Sharing buttons:


if you want to produce a great video

you're going to need great sounding

audio along with your picture in this

video we'll show you some insider tips

from professional boom operators since

the advent of the first talking pictures

film makers have relied upon mounting a

microphone onto a boom pole in order to

position the mic overhead of the actors

and just out of frame this gets the

microphone closer to the actors than

leaving it on top of the camera it also

angles the mic so that ambient noise

striking the sides tends to be rejected

while actual dialogue is in the pickup

zone always use a good shock mount to

isolate any handling noise from the boom

pole don't just insert the mic into the

center opening of this tic-tac-toe grid

you always want to crisscross or

over-under the horizontal bands so that

the mic is securely supported after

inserting the mic connect the audio

cable if necessary wrap the cable a half

turn or a full turn around the pole so

that excess cable slack won't knock

against it professional boom operators

at a small wrap of cloth camera tape

where the rear of the mic plugs into the

cable connector to avoid any mechanical

clicking where the metal parts meet you

should also add a thin strip of camera

tape to the tip of your windscreen this

makes it easier for the camera operator

to see the location of the mic and the


especially when shooting against a dark

background here's another quick tip to

establish your working frame line with a

camera operator begin with your mic

dipped completely in the frame and then

gradually raise it until it just clears

the viewfinder that will get you closer

to your actors then lowering the boom

from way above and asking the camera

person to warn you when approaching the

frame when you extend a boom pole first

you want to slide each section out as

far as it will go until you feel the

stop then back it in a couple of inches

before you tighten it down this is

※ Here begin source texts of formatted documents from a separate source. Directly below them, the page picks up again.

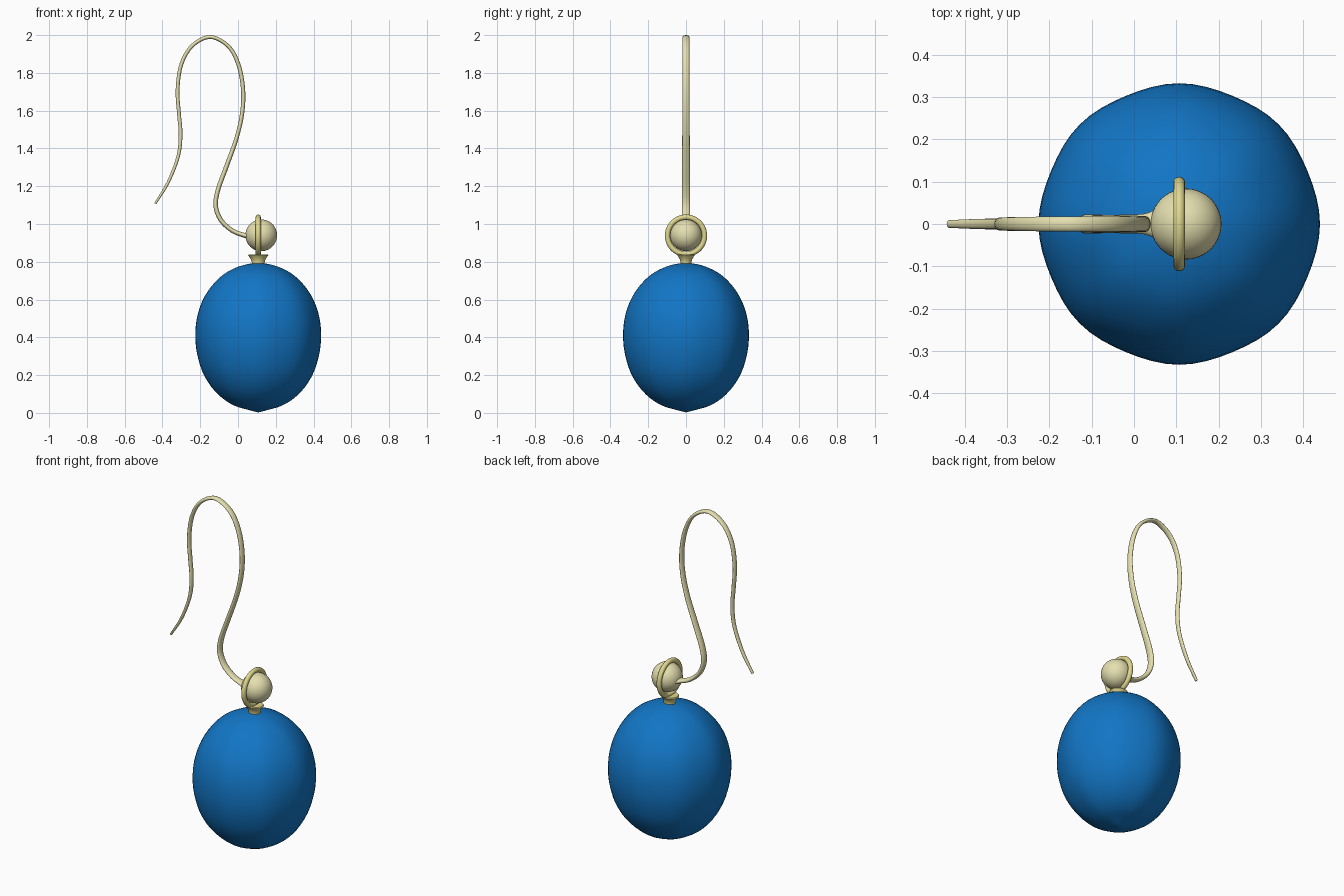
import bpy, math
from mathutils import Vector

if "Cube" in bpy.data.objects:
    bpy.data.objects.remove(bpy.data.objects["Cube"])

CX = 0.107  # vertical axis of the pendant


def material(name, rgb):
    m = bpy.data.materials.new(name)
    m.diffuse_color = (*rgb, 1)
    m.use_nodes = True
    m.node_tree.nodes["Principled BSDF"].inputs["Base Color"].default_value = m.diffuse_color
    return m


blue = material("blue_glass", (0.006, 0.18, 0.56))
gold = material("pale_gold", (0.78, 0.74, 0.43))
trim = material("trim_gold", (0.74, 0.68, 0.27))


def smooth_path(pts, steps):
    """Catmull-Rom interpolation through tuples of any length."""
    p = [Vector(q) for q in pts]
    p = [2 * p[0] - p[1]] + p + [2 * p[-1] - p[-2]]
    out = []
    for a, b, c, d in zip(p, p[1:], p[2:], p[3:]):
        for i in range(steps):
            t = i / steps
            out.append(0.5 * (2 * b + (c - a) * t + (2 * a - 5 * b + 4 * c - d) * t**2
                              + (3 * b - a - 3 * c + d) * t**3))
    return out + [p[-2]]


def skin(name, rings, mat, angle=60):
    """Skin a list of equal-length vertex rings, closing both ends."""
    n = len(rings[0])
    verts = [v for r in rings for v in r]
    faces = [(k * n + j, k * n + (j + 1) % n, (k + 1) * n + (j + 1) % n, (k + 1) * n + j)
             for k in range(len(rings) - 1) for j in range(n)]
    faces += [tuple(range(n))[::-1], tuple(range(len(verts) - n, len(verts)))]
    me = bpy.data.meshes.new(name)
    me.from_pydata(verts, [], faces)
    ob = bpy.data.objects.new(name, me)
    bpy.context.collection.objects.link(ob)
    finish(ob, name, mat, angle)


def finish(ob, name, mat, angle=60):
    ob.name = name
    ob.data.materials.append(mat)
    bpy.ops.object.select_all(action='DESELECT')
    ob.select_set(True)
    bpy.context.view_layer.objects.active = ob
    bpy.ops.object.shade_smooth_by_angle(angle=math.radians(angle))


def lathe(name, profile, mat, n=64, lobes=0.0, sy=1.0, angle=60):
    rings = []
    for r, z in profile:
        ring = []
        for j in range(n):
            a = 2 * math.pi * j / n
            q = r * (1 + lobes * (math.cos(8 * a) - 1))
            ring.append((CX + q * math.cos(a), sy * q * math.sin(a), z))
        rings.append(ring)
    skin(name, rings, mat, angle)


# Large blue bead, faintly eight-lobed, pointed at the bottom
bead = [(0.002, 0.003), (0.06, 0.018), (0.125, 0.038), (0.19, 0.078), (0.25, 0.14),
        (0.297, 0.222), (0.325, 0.32), (0.333, 0.41), (0.325, 0.5), (0.297, 0.59),
        (0.25, 0.667), (0.19, 0.728), (0.125, 0.766), (0.06, 0.787), (0.002, 0.795)]
lathe("bead", smooth_path(bead, 3), blue, lobes=0.007)

# Flared cap between bead and ring
lathe("cap", [(0.034, 0.775), (0.034, 0.797), (0.038, 0.812), (0.047, 0.826),
              (0.054, 0.834), (0.05, 0.839)], trim, n=32, sy=0.85, angle=40)

# Ring around the ball
bpy.ops.mesh.primitive_torus_add(major_segments=48, minor_segments=12, major_radius=0.098,
                                 minor_radius=0.014, location=(CX, 0, 0.938),
                                 rotation=(0, math.pi / 2, 0))
finish(bpy.context.object, "ring", trim)

# Ball at the end of the hook
bpy.ops.mesh.primitive_uv_sphere_add(segments=40, ring_count=20, radius=0.084,
                                     location=(0.123, 0, 0.94))
finish(bpy.context.object, "ball", gold)

# Ear hook: x, z, in-plane half width, y half width
hook = [(0.075, 0.936, 0.022, 0.058), (0.035, 0.94, 0.013, 0.027), (-0.03, 0.965, 0.012, 0.022),
        (-0.09, 1.02, 0.012, 0.022), (-0.118, 1.095, 0.012, 0.022), (-0.106, 1.18, 0.012, 0.022),
        (-0.063, 1.3, 0.012, 0.021), (-0.01, 1.447, 0.011, 0.02), (0.021, 1.58, 0.011, 0.019),
        (0.027, 1.71, 0.011, 0.018), (0.002, 1.845, 0.011, 0.018), (-0.053, 1.943, 0.01, 0.018),
        (-0.148, 1.99, 0.01, 0.018), (-0.243, 1.943, 0.01, 0.017), (-0.3, 1.845, 0.01, 0.016),
        (-0.32, 1.71, 0.01, 0.015), (-0.312, 1.58, 0.01, 0.014), (-0.304, 1.473, 0.01, 0.014),
        (-0.317, 1.357, 0.009, 0.013), (-0.37, 1.22, 0.008, 0.012), (-0.438, 1.108, 0.006, 0.009)]
path = smooth_path(hook, 5)
rings = []
for i, p in enumerate(path):
    a, b = path[max(i - 1, 0)], path[min(i + 1, len(path) - 1)]
    t = Vector((b[0] - a[0], b[1] - a[1])).normalized()
    rings.append([(p[0] - t.y * p[2] * math.cos(u), p[3] * math.sin(u),
                   p[1] + t.x * p[2] * math.cos(u))
                  for u in (-2 * math.pi * j / 16 for j in range(16))])
# Ring order gives outward normals along the sweep direction
skin("ear_hook", rings, gold)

important so that each section has a

little bit of overlap and gets supported

in two places the end of the inner

tubing as well as the locking collar of

the outer

only tighten down the pole finger tight

otherwise it will take a lot of awkward

straining to re loosen when you need to

adjust length hold the boom pole

completely over your head so the mic

dips down ever so slightly keep the

front arm vertical elbow locked and

tucked close to your head this is the

supporting arm in this position it's

easy to benchpress a couple of pounds if

your front arm goes horizontal then the

pole will feel a lot heavier the rear

arm is the steering and control arm use

it to tilt and swing the pole you can

also move both arms together in order to

make the boom pole reach in or back out

rotate the pole with your fingertips in

order to aim or cue the mic from actor

to actor as much as possible aim the mic

towards the actors nose you want to come

in at a slight angle somewhere between

45 and 90 degrees if there are two or

more actors in a scene then you may need

to move your poles so that you can

alternate from actor to actor or at

least find one position that allows you

to cover both of them equally well it

really helps if the boom operator can

hear the soundtrack on headphones there

are special duplex cables for this

purpose but you could do it with a

simple Y splitter and a headphone

extension cable higher quality condenser

shotgun mics such as the BP 4073 offer a

very smooth transition between their on

axis response and their off axis side

response referred to as being flat off

axis it means that audio from the off

angle will still sound good just at a

lower volume sound mixers in their boom

operators often take advantage of this

if they have to balance two actors who

speak at different volumes by placing

the louder actor slightly off axis it

brings his volume down compared to the

actor who remains centered under the mic

the background sound in the scene what

we call room tone remains constant

because we do not have to alternately

raise or lower our recording volume

holding up a boom pole can get tiring

after a while here are some tips to make

it easier extend your boom pole to

almost its maximum length and then move

your grip closer to the center so the

pole is better balanced and not so front

heavy now your only bench pressing a

couple of pounds instead of fighting

leverage and torque that would work your


if you have to boom a really long scene

grab an unused and and use it as a

support here's the secret

don't use the stand to directly rest the

boom pole use it to rest your elbow and

to take the strain off your supporting

arm you can use a small pillow or

sandbag as a pad that way the pole is

still gently held and controlled by the

fingers and moving the boom pole on and

off the stand will not produce an

audible clunk with these simple tricks

you can boom like a pro in the video

studio or on location Audio Technica has

you covered